The need for endurance

Again and again in this letter, Paul tells Timothy to endure, to share in suffering. He uses his own ministry as an example (1:11-12; 2:10; 3:10-12). He uses Jesus’ life and ministry as an example (2:8; 4:1).

The need for endurance is real because the task is tough. Just as Timothy was faced with a people who wanted to hear what sounded good to them, we live in a time when it’s easier than ever. Whether it’s on TikTok  or the Guardian or GB News (or Fox News if you’re in the States), there is no shortage of people who are willing to tell others what they want to hear.

And so we have to endure the fact that people won’t want to listen to us. The gospel doesn’t teach that people are inherently good, after all.

The need to be on guard

The last big takeaway is sort of tied to the previous one. It’s easy to get to a point, like Jonah or Elijah where you think that God’s miscalculated things.

Timothy had been placed in Ephesus to sort out the problems there. Paul had worked with them for 3 years (see Acts 19-20). Before he had left, he warned them that wolves would come from outwith as well as within. By the time we get to 2 Timothy, it seems like some of the sheep had been sharpening their teeth and howling at the moon.

But as Paul gives example after example, it’s clear that he is concerned for his young coworker. He’s concerned for how Timothy will persevere in ministry. Demas had been a trusted coworker but had proven to be in love with this world rather than looking forward to the one to come. There was real risk of Timothy swerving from the truth (2 Timothy 2:15-18).

And so if he needs to be on guard against error, we all need to be on guard against error.

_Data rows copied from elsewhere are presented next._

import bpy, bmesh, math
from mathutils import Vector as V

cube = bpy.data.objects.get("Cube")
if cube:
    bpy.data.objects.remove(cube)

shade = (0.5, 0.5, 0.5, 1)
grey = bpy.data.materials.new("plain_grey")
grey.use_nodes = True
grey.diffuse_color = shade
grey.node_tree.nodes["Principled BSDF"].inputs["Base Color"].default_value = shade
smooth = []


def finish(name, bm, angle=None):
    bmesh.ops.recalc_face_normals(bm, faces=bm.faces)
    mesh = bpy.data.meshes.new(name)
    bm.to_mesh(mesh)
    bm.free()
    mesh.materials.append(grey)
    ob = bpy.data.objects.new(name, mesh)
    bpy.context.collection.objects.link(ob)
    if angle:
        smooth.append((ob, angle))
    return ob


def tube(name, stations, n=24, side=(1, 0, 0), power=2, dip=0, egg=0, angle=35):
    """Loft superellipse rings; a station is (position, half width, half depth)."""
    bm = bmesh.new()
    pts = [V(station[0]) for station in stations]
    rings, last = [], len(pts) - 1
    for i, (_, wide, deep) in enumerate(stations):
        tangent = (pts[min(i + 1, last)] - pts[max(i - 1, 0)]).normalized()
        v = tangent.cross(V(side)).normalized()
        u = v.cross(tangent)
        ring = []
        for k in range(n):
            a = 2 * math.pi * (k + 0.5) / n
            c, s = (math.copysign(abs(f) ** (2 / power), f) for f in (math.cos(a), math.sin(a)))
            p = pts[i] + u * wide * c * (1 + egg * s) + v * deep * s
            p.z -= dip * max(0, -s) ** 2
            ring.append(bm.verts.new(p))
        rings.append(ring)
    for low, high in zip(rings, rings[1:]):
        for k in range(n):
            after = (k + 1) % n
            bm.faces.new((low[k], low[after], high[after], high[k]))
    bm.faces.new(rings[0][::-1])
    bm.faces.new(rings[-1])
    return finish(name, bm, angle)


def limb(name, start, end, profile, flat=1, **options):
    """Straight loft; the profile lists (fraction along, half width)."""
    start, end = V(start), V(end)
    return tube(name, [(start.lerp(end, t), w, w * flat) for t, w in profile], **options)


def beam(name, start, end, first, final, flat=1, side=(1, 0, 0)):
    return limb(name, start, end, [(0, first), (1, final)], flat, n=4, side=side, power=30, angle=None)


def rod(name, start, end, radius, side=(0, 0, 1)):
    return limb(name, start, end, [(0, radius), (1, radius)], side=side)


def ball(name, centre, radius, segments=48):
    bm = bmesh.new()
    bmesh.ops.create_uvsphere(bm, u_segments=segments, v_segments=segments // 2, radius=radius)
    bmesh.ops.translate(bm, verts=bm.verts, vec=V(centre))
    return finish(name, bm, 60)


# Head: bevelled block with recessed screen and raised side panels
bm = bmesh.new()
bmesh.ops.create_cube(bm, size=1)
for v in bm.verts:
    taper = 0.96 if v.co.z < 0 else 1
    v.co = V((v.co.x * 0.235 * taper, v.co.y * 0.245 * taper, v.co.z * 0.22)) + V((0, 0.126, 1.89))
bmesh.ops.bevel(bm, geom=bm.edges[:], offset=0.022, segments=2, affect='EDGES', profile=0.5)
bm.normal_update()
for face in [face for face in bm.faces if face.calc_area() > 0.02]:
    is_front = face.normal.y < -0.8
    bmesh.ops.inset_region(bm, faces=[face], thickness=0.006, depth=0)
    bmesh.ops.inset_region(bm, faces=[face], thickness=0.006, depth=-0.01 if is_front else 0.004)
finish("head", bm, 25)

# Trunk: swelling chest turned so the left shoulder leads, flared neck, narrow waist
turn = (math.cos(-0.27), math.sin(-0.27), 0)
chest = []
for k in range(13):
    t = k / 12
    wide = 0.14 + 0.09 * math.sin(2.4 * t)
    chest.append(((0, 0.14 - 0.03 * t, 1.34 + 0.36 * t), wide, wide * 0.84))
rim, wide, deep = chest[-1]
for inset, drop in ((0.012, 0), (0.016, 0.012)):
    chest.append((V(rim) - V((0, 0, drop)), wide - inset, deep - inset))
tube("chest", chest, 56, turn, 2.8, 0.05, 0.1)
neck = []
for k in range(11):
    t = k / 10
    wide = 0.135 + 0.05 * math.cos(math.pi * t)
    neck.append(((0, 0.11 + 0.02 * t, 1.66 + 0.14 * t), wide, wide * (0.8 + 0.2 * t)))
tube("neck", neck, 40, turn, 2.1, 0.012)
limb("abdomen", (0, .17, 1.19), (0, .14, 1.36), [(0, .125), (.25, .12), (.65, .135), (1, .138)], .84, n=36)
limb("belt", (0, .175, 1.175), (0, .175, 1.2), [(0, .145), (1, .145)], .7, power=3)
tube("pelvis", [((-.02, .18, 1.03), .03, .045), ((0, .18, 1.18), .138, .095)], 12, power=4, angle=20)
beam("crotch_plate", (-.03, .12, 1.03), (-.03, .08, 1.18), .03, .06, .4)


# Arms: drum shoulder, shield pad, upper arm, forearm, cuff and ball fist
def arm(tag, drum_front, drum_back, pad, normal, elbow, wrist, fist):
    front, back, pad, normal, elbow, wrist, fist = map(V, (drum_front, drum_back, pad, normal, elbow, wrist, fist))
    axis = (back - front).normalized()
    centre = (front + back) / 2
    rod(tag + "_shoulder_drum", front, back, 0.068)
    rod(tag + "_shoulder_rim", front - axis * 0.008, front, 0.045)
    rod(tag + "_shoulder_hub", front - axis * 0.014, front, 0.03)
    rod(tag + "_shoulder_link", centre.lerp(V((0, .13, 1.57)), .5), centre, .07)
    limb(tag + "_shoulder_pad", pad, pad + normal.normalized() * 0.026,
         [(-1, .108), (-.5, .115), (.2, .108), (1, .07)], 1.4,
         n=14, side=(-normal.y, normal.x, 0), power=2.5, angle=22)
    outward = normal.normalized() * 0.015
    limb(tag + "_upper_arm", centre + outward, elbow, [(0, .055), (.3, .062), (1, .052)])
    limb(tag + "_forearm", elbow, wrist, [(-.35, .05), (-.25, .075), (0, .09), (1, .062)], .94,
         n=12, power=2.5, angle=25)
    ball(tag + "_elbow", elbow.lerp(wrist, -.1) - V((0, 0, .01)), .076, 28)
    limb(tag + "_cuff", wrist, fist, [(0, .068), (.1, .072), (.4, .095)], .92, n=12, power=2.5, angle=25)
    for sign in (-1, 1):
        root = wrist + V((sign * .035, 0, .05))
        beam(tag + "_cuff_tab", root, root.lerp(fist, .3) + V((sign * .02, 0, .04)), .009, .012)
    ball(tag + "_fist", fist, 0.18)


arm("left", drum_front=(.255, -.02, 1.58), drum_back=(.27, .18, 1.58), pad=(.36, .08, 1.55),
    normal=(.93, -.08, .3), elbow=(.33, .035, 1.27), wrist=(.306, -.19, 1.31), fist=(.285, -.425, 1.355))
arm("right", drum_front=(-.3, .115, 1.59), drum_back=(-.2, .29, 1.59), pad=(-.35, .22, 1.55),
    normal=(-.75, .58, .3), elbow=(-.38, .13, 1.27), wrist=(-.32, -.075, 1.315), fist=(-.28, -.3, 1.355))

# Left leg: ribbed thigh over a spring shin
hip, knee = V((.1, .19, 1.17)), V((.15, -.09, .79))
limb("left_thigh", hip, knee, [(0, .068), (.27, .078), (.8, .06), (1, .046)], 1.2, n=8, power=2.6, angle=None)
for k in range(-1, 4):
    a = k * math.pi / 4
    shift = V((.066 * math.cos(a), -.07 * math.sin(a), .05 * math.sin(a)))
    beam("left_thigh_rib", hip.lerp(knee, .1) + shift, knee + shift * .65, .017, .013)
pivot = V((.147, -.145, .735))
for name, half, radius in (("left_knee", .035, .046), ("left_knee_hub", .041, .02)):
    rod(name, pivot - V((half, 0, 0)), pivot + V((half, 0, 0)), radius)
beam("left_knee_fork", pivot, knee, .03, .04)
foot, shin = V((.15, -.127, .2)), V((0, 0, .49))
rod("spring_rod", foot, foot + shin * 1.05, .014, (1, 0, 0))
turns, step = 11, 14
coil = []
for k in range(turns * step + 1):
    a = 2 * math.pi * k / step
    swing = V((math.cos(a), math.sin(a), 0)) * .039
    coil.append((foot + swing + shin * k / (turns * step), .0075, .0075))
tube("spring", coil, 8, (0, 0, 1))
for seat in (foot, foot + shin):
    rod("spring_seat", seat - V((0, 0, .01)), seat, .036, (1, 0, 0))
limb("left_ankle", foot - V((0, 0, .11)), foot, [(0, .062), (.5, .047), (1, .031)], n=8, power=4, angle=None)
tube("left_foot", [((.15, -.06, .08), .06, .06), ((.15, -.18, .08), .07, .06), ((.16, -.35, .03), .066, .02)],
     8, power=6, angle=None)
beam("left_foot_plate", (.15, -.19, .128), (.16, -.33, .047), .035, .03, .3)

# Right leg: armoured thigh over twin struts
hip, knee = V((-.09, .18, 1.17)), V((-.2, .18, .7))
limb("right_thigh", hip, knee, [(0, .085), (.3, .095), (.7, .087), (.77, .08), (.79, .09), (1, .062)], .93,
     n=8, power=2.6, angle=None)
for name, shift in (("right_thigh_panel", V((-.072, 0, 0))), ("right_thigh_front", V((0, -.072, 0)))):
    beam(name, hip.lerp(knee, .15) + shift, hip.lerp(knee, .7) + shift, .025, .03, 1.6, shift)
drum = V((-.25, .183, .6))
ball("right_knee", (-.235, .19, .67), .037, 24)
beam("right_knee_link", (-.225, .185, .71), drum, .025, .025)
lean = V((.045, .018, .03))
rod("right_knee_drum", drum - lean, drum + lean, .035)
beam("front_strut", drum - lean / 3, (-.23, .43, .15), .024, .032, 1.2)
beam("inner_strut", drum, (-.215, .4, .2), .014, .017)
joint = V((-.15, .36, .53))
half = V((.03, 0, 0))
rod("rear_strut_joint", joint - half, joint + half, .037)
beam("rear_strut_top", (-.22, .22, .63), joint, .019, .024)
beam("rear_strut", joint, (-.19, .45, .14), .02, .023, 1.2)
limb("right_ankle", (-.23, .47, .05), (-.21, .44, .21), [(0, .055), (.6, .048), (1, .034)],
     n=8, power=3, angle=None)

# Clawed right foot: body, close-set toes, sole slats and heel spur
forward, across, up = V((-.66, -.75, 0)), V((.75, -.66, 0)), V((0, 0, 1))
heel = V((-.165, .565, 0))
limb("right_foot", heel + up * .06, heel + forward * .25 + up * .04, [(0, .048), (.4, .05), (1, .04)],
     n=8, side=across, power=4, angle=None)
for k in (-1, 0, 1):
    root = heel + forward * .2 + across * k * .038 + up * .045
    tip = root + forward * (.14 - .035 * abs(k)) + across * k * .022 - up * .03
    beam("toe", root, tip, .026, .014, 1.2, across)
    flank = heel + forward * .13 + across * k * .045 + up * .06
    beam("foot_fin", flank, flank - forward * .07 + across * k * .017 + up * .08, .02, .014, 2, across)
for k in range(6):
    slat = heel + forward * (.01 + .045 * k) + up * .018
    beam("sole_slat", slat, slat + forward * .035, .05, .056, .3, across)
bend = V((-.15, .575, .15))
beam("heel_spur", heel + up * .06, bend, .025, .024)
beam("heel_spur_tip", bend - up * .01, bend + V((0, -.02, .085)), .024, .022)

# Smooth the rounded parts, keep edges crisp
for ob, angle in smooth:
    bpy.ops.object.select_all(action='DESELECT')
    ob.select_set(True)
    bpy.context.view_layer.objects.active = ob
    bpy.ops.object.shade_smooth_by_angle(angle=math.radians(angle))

We must be on guard as we are guarded (2 Timothy 4:18). We must be on guard knowing that it’s worth it to endure through suffering like Paul.